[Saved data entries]
[Start of section]
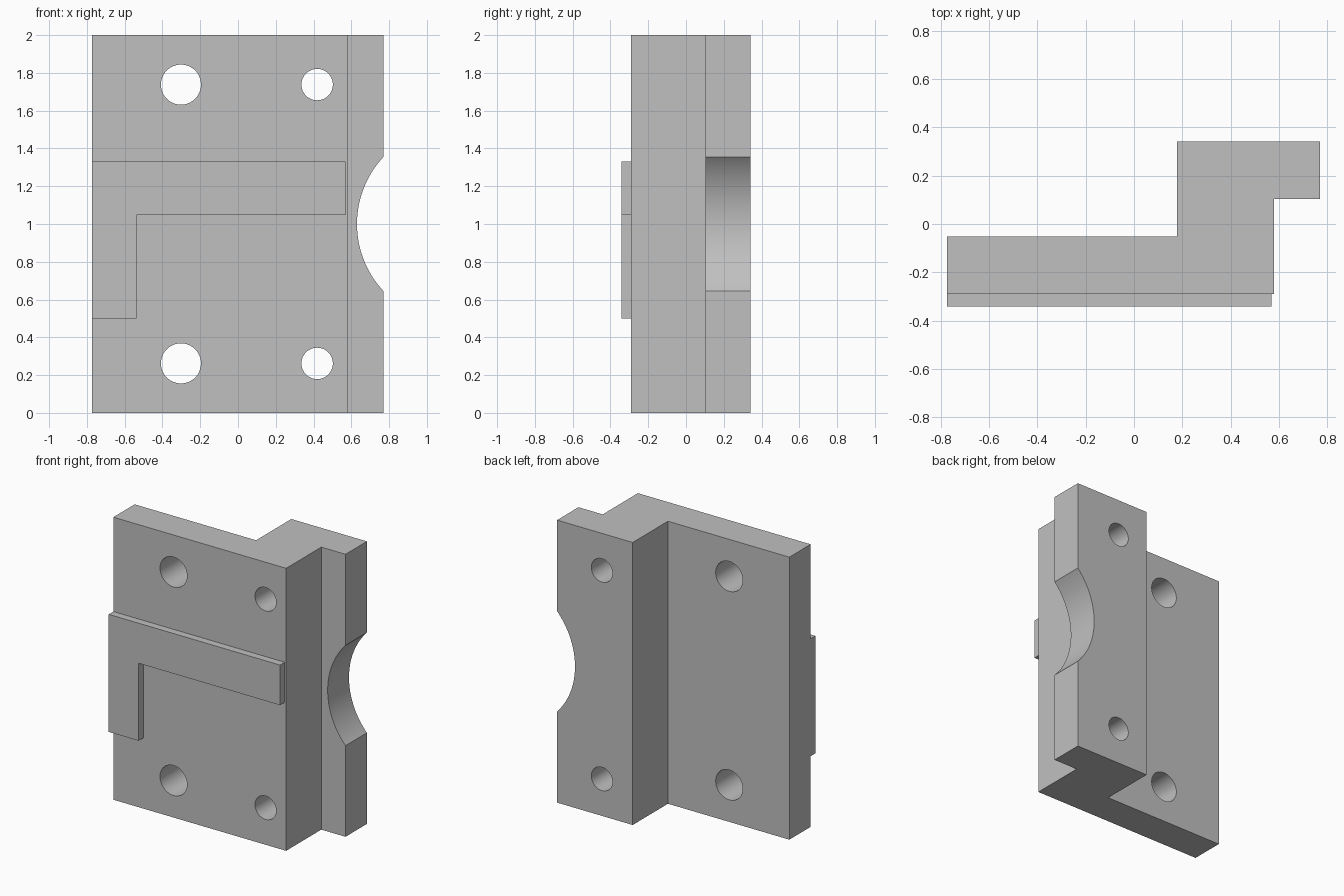
import bpy
import bmesh
import math
from mathutils import Vector

cube = bpy.data.objects.get("Cube")
if cube:
    bpy.data.objects.remove(cube, do_unlink=True)

# Single grey metal colour
GREY = (0.53, 0.53, 0.53, 1.0)
grey = bpy.data.materials.new("plain_grey")
grey.use_nodes = True
grey.diffuse_color = GREY
grey.node_tree.nodes["Principled BSDF"].inputs["Base Color"].default_value = GREY


def extrude_profile(name, points, direction):
    """Closed outline of 3D points extruded into a solid."""
    bm = bmesh.new()
    face = bm.faces.new([bm.verts.new(p) for p in points])
    moved = bmesh.ops.extrude_face_region(bm, geom=[face])["geom"]
    verts = [v for v in moved if isinstance(v, bmesh.types.BMVert)]
    bmesh.ops.translate(bm, verts=verts, vec=Vector(direction))
    bmesh.ops.recalc_face_normals(bm, faces=bm.faces)
    mesh = bpy.data.meshes.new(name)
    bm.to_mesh(mesh)
    bm.free()
    mesh.materials.append(grey)
    obj = bpy.data.objects.new(name, mesh)
    bpy.context.collection.objects.link(obj)
    return obj


def bore(target, x, z, radius, sides):
    """Cut a round opening through the target along y."""
    ring = [(x + radius * math.cos(2 * math.pi * i / sides), -0.6,
             z + radius * math.sin(2 * math.pi * i / sides)) for i in range(sides)]
    cutter = extrude_profile("bore_cutter", ring, (0, 1.2, 0))
    cutter.hide_render = True
    mod = target.modifiers.new("bore", "BOOLEAN")
    mod.operation = "DIFFERENCE"
    mod.solver = "EXACT"
    mod.object = cutter
    bpy.context.view_layer.objects.active = target
    bpy.ops.object.modifier_apply(modifier=mod.name)
    bpy.data.objects.remove(cutter, do_unlink=True)


# Stepped bracket body, extruded upward from its plan outline
plan = [(-0.773, -0.29), (0.58, -0.29), (0.58, 0.103), (0.77, 0.103),
        (0.77, 0.342), (0.178, 0.342), (0.178, -0.052), (-0.773, -0.052)]
body = extrude_profile("bracket_body", [(x, y, 0) for x, y in plan], (0, 0, 2))

# Large and small bolt holes, top and bottom
for z in (0.262, 1.738):
    bore(body, -0.302, z, 0.106, 64)
    bore(body, 0.419, z, 0.083, 64)

# Shallow arc notch in the side flange
bore(body, 1.15, 1.0, 0.52, 160)

# Raised L-shaped rib on the front face
outline = [(-0.773, 0.5), (-0.538, 0.5), (-0.538, 1.048),
           (0.569, 1.048), (0.569, 1.332), (-0.773, 1.332)]
rib = extrude_profile("front_rib", [(x, -0.342, z) for x, z in outline], (0, 0.052, 0))

# Smooth bores, sharp corners
bpy.ops.object.select_all(action="DESELECT")
body.select_set(True)
bpy.context.view_layer.objects.active = body
bpy.ops.object.shade_smooth_by_angle(angle=math.radians(30))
[End of section]
__Work task__.
Take the line holding "mod.object = cutter" and all lines after it through the end of the data, and set them down exactly.

__Answer__.
    mod.object = cutter
    bpy.context.view_layer.objects.active = target
    bpy.ops.object.modifier_apply(modifier=mod.name)
    bpy.data.objects.remove(cutter, do_unlink=True)


# Stepped bracket body, extruded upward from its plan outline
plan = [(-0.773, -0.29), (0.58, -0.29), (0.58, 0.103), (0.77, 0.103),
        (0.77, 0.342), (0.178, 0.342), (0.178, -0.052), (-0.773, -0.052)]
body = extrude_profile("bracket_body", [(x, y, 0) for x, y in plan], (0, 0, 2))

# Large and small bolt holes, top and bottom
for z in (0.262, 1.738):
    bore(body, -0.302, z, 0.106, 64)
    bore(body, 0.419, z, 0.083, 64)

# Shallow arc notch in the side flange
bore(body, 1.15, 1.0, 0.52, 160)

# Raised L-shaped rib on the front face
outline = [(-0.773, 0.5), (-0.538, 0.5), (-0.538, 1.048),
           (0.569, 1.048), (0.569, 1.332), (-0.773, 1.332)]
rib = extrude_profile("front_rib", [(x, -0.342, z) for x, z in outline], (0, 0.052, 0))

# Smooth bores, sharp corners
bpy.ops.object.select_all(action="DESELECT")
body.select_set(True)
bpy.context.view_layer.objects.active = body
bpy.ops.object.shade_smooth_by_angle(angle=math.radians(30))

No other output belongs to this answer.